Increased temperatures in North America and Europe appear to be taking their toll on bumblebee populations there. According to a study published last week (July 10) in Science, the geographical range of bumblebees in Europe and North America has shrunk by as much as 300 kilometers (186.4 miles) in the past four decades.
“These species are at serious and immediate risk, for rapid human induced climate change,” study coauthor Jeremy Kerr, a biologist at the University of Ottawa, told BBC News.
Kerr and his colleagues analyzed more than 420,000 reports of bumblebee sightings, covering 67 species, recorded between 1901 and 2010 to chart the insects’ movements and determine how they responded to changing climates. Using statistical modeling, the group found that thermal shifts could account for the bumblebee’s northern creep, independent of pesticides or land cover.
Although they have been retreating from the southernmost edges of their habitats, the study indicates that bumblebees are not expanding their northern boundaries, which many other insects have done to adapt to warmer temperatures. “We don’t yet understand why the bees are not responding the way other organisms are,” study coauthor Leif Richardson, an ecologist at the University of Vermont, told Scientific American.
Lawrence Harder, an ecologist at the University of Calgary told NPR’s The Salt that it is possible the bumblebees are restricted from expanding their northern boundary because of the types of vegetation available.

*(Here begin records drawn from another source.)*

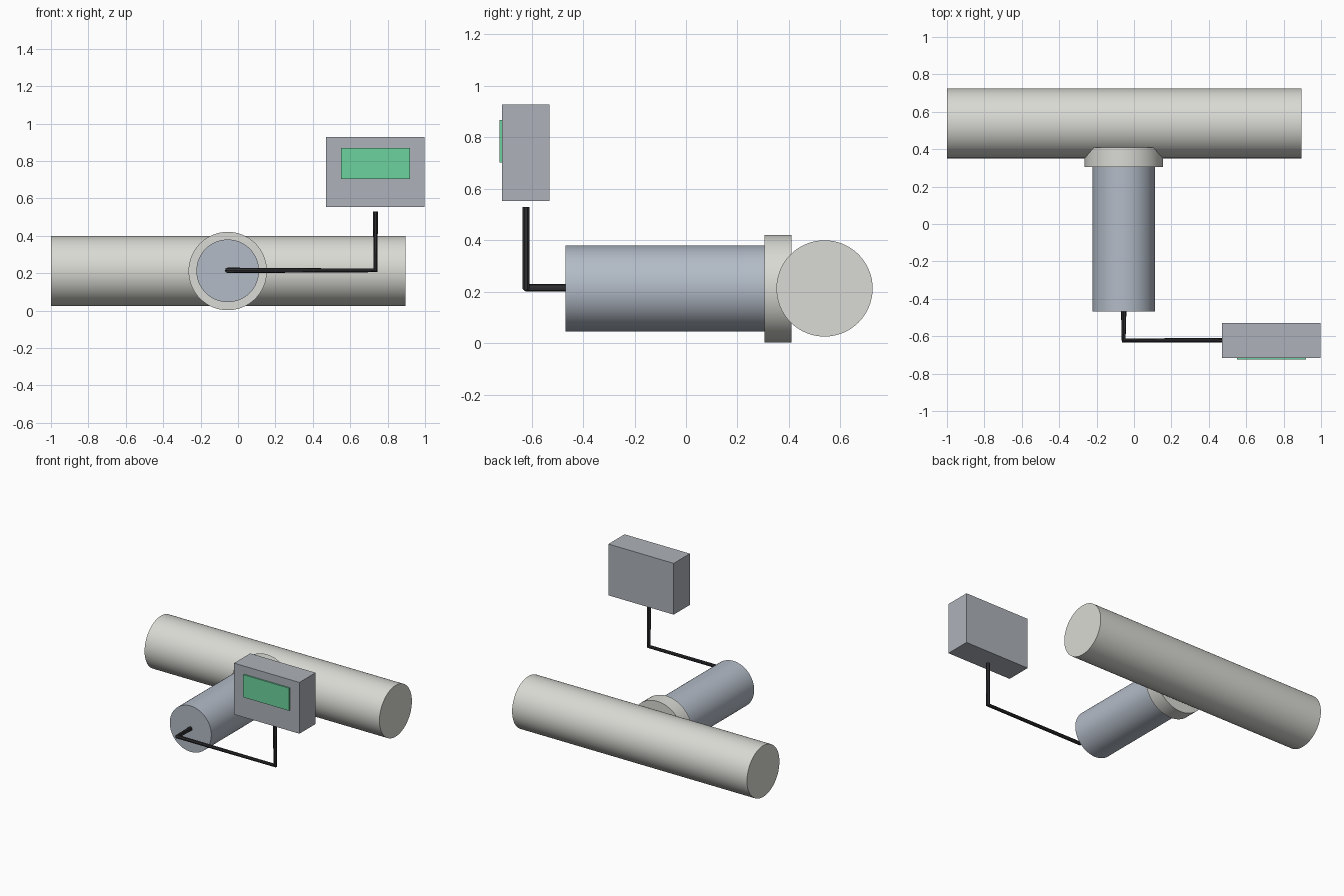
import bpy
import math

if "Cube" in bpy.data.objects:
    bpy.data.objects.remove(bpy.data.objects["Cube"])


def material(name, r, g, b):
    m = bpy.data.materials.new(name)
    m.diffuse_color = (r, g, b, 1)
    m.use_nodes = True
    m.node_tree.nodes["Principled BSDF"].inputs["Base Color"].default_value = m.diffuse_color
    return m


PIPE = material("warm light grey", 0.70, 0.70, 0.66)
BODY = material("blue grey", 0.45, 0.50, 0.57)
CASE = material("case grey", 0.42, 0.45, 0.49)
CABLE = material("near black", 0.028, 0.028, 0.032)
SCREEN = material("screen green", 0.15, 0.65, 0.34)


def finish(name, mat, smooth):
    ob = bpy.context.object
    ob.name = name
    ob.data.materials.clear()
    ob.data.materials.append(mat)
    if smooth:
        bpy.ops.object.shade_smooth_by_angle(angle=math.radians(40))
    return ob


def cylinder(name, radius, length, loc, rot, mat):
    bpy.ops.mesh.primitive_cylinder_add(vertices=64, radius=radius, depth=length,
                                        location=loc, rotation=rot)
    return finish(name, mat, True)


def box(name, lo, hi, mat):
    bpy.ops.mesh.primitive_cube_add(size=1, location=[(a + b) / 2 for a, b in zip(lo, hi)])
    bpy.context.object.scale = [b - a for a, b in zip(lo, hi)]
    bpy.ops.object.transform_apply(location=False, rotation=False, scale=True)
    return finish(name, mat, False)


X, Z = -0.055, 0.2125          # axis of the sensor body
ALONG_X = (0, math.pi / 2, 0)
ALONG_Y = (math.pi / 2, 0, 0)

# Main pipe, collar and sensor body
cylinder("main_pipe", 0.187, 1.895, (-0.0525, 0.5385, Z), ALONG_X, PIPE)
cylinder("collar", 0.2095, 0.105, (X, 0.3575, 0.2115), ALONG_Y, PIPE)
cylinder("sensor_body", 0.1675, 0.80, (X, -0.068, Z), ALONG_Y, BODY)

# Bent cable from the body's end up towards the display
curve = bpy.data.curves.new("cable", 'CURVE')
curve.dimensions = '3D'
curve.bevel_depth = 0.0145
curve.bevel_resolution = 2
curve.use_fill_caps = True
path = [(X, -0.46, 0.215), (X, -0.622, 0.215), (0.735, -0.622, 0.215), (0.735, -0.622, 0.53)]
spline = curve.splines.new('POLY')
spline.points.add(len(path) - 1)
for point, co in zip(spline.points, path):
    point.co = (*co, 1)
cable = bpy.data.objects.new("cable", curve)
bpy.context.collection.objects.link(cable)
bpy.ops.object.select_all(action='DESELECT')
cable.select_set(True)
bpy.context.view_layer.objects.active = cable
bpy.ops.object.convert(target='MESH')
finish("cable", CABLE, True)

# Display case with its screen plate
box("display_case", (0.47, -0.716, 0.553), (0.997, -0.53, 0.927), CASE)
box("display_screen", (0.55, -0.725, 0.703), (0.92, -0.716, 0.868), SCREEN)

“What we need now are vigorous experiments to see what it is about changing climate that is really affecting the bees,” said Richardson.